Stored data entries
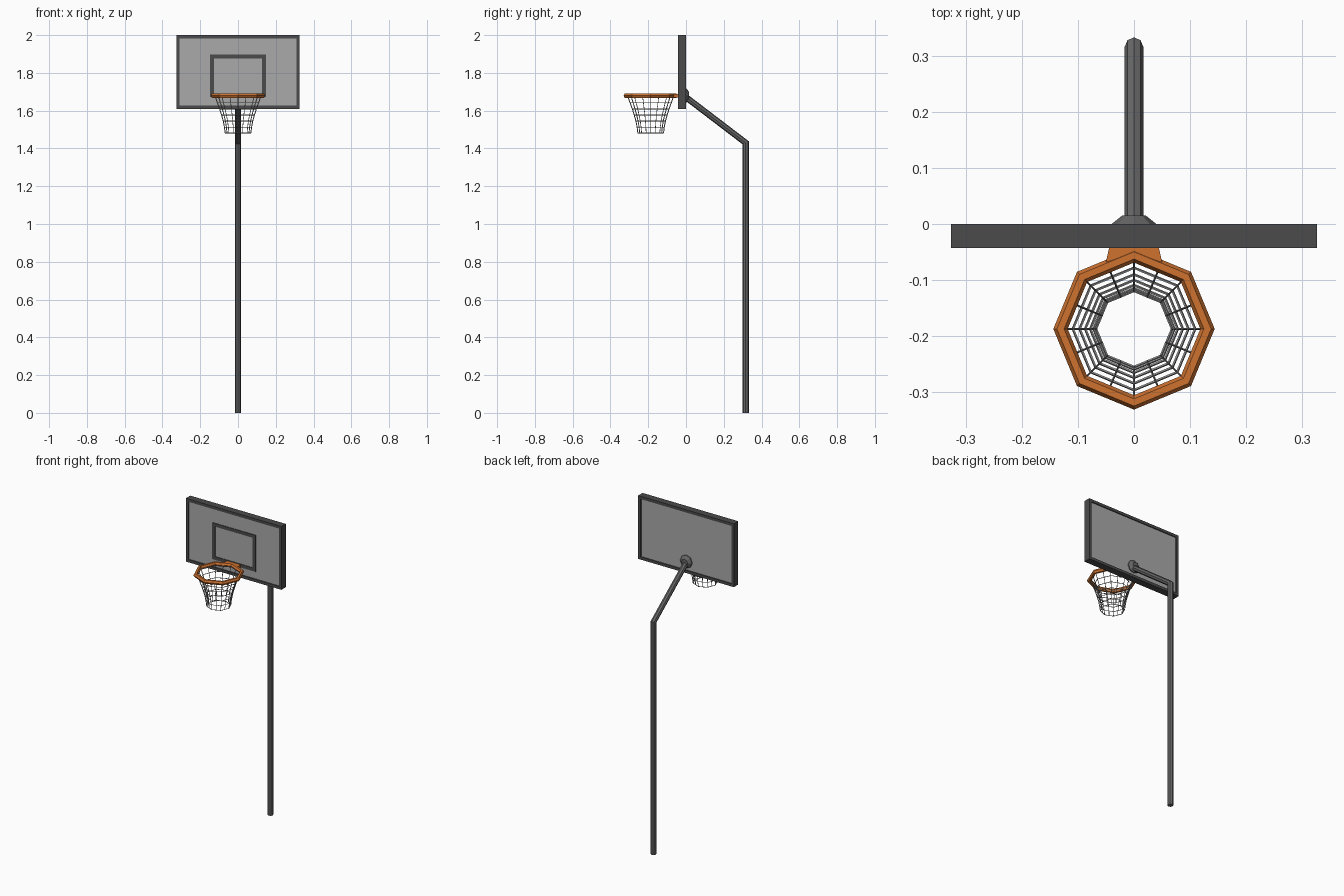
import bpy, bmesh
from math import sin, cos, pi
from mathutils import Vector

if "Cube" in bpy.data.objects:
    bpy.data.objects.remove(bpy.data.objects["Cube"])


def paint(obj, name, color):
    mat = bpy.data.materials.get(name) or bpy.data.materials.new(name)
    mat.diffuse_color = color
    mat.use_nodes = True
    mat.node_tree.nodes["Principled BSDF"].inputs["Base Color"].default_value = mat.diffuse_color
    obj.data.materials.append(mat)


def make(name, verts, faces):
    mesh = bpy.data.meshes.new(name)
    mesh.from_pydata(verts, [], faces)
    bm = bmesh.new()
    bm.from_mesh(mesh)
    bmesh.ops.recalc_face_normals(bm, faces=bm.faces)
    bm.to_mesh(mesh)
    bm.free()
    obj = bpy.data.objects.new(name, mesh)
    bpy.context.collection.objects.link(obj)
    return obj


def box(name, x, y0, y1, z0, z1):
    v = [(sx, y, z) for sx in (-x, x) for y in (y0, y1) for z in (z0, z1)]
    f = [(0, 1, 3, 2), (4, 6, 7, 5), (0, 4, 5, 1), (2, 3, 7, 6), (0, 2, 6, 4), (1, 5, 7, 3)]
    return make(name, v, f)


def rect_ring(name, x, y0, y1, z0, z1, w):
    """Rectangular frame of bar width w in the xz plane."""
    outer = [(-x, z0), (x, z0), (x, z1), (-x, z1)]
    inner = [(-x + w, z0 + w), (x - w, z0 + w), (x - w, z1 - w), (-x + w, z1 - w)]
    loops = [(outer, y0), (outer, y1), (inner, y1), (inner, y0)]
    v = [(px, y, pz) for loop, y in loops for px, pz in loop]
    f = [(a * 4 + i, a * 4 + (i + 1) % 4, (a + 1) % 4 * 4 + (i + 1) % 4, (a + 1) % 4 * 4 + i)
         for a in range(4) for i in range(4)]
    return make(name, v, f)


def loft(name, rings, cap=True):
    n = len(rings[0])
    v = [p for r in rings for p in r]
    f = [(k * n + i, k * n + (i + 1) % n, (k + 1) * n + (i + 1) % n, (k + 1) * n + i)
         for k in range(len(rings) - 1) for i in range(n)]
    if cap:
        f += [tuple(range(n)), tuple(range(len(v) - n, len(v)))]
    return make(name, v, f)


DARK = (0.07, 0.07, 0.07, 1)
ORANGE = (0.62, 0.17, 0.03, 1)
OCT = [i * pi / 4 for i in range(8)]

# Backboard: frame, clear panel and target square
paint(rect_ring("backboard_frame", 0.326, -0.043, 0, 1.61, 2.0, 0.017), "dark_metal", DARK)
paint(box("backboard_panel", 0.312, -0.037, -0.006, 1.624, 1.986), "clear_panel", (0.4, 0.4, 0.4, 0.5))
paint(rect_ring("target_square", 0.148, -0.0405, -0.034, 1.672, 1.897, 0.02), "dark_metal", DARK)

# Pole and slanted arm as one mitred octagonal tube
R = 0.0165
path = [Vector((0, 0.316, 0)), Vector((0, 0.316, 1.43)), Vector((0, -0.004, 1.674))]
up, arm = Vector((0, 0, 1)), (path[2] - path[1]).normalized()
mitre = (up + arm).normalized()
rings = [[path[0] + Vector((R * cos(a), R * sin(a), 0)) for a in OCT]]
for centre, along, normal in ((path[1], up, mitre), (path[2], arm, Vector((0, 1, 0)))):
    ring = []
    for p in rings[-1]:
        ring.append(p + along * ((centre - p).dot(normal) / along.dot(normal)))
    rings.append(ring)
paint(loft("pole_and_arm", rings), "pole_metal", (0.13, 0.13, 0.13, 1))

# Tapered mounting flange behind the board
flange = [[(r * cos(a), y, 1.68 + r * sin(a)) for a in OCT]
          for y, r in ((-0.008, 0.04), (0, 0.04), (0.015, 0.021))]
paint(loft("arm_flange", flange), "pole_metal", None or (0.13, 0.13, 0.13, 1))

# Octagonal rim
CY, RZ = -0.187, 1.679
bpy.ops.mesh.primitive_torus_add(major_segments=8, minor_segments=6, major_radius=0.131,
                                 minor_radius=0.0128, location=(0, CY, RZ))
rim = bpy.context.object
rim.name = "rim"
paint(rim, "orange_metal", ORANGE)

# Bracket joining the rim to the board
plan = [(-0.043, -0.036), (0.043, -0.036), (0.05, -0.068), (0, -0.052), (-0.05, -0.068)]
bracket = loft("rim_bracket", [[(x, y, z) for x, y in plan] for z in (1.669, 1.689)])
paint(bracket, "orange_metal", ORANGE)

# Net: octagonal funnel with sixteen strands, turned into a lattice
profile = [(1.675, 0.121), (1.642, 0.109), (1.609, 0.097), (1.577, 0.087),
           (1.545, 0.078), (1.513, 0.072), (1.482, 0.068)]
net_rings = []
for z, r in profile:
    ring = []
    for i in range(16):
        a, k = i * pi / 8, r * (cos(pi / 8) if i % 2 else 1)
        ring.append((k * cos(a), CY + k * sin(a), z))
    net_rings.append(ring)
net = loft("net", net_rings, cap=False)
wire = net.modifiers.new("strands", 'WIREFRAME')
wire.thickness = 0.005
wire.offset = 0
wire.use_boundary = True
wire.use_even_offset = False
paint(net, "net_cord", (0.3, 0.3, 0.3, 1))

REQUIREMENT:
Look over the data above and show each line that contains "normalized".

ANSWER SPACE:
up, arm = Vector((0, 0, 1)), (path[2] - path[1]).normalized()
mitre = (up + arm).normalized()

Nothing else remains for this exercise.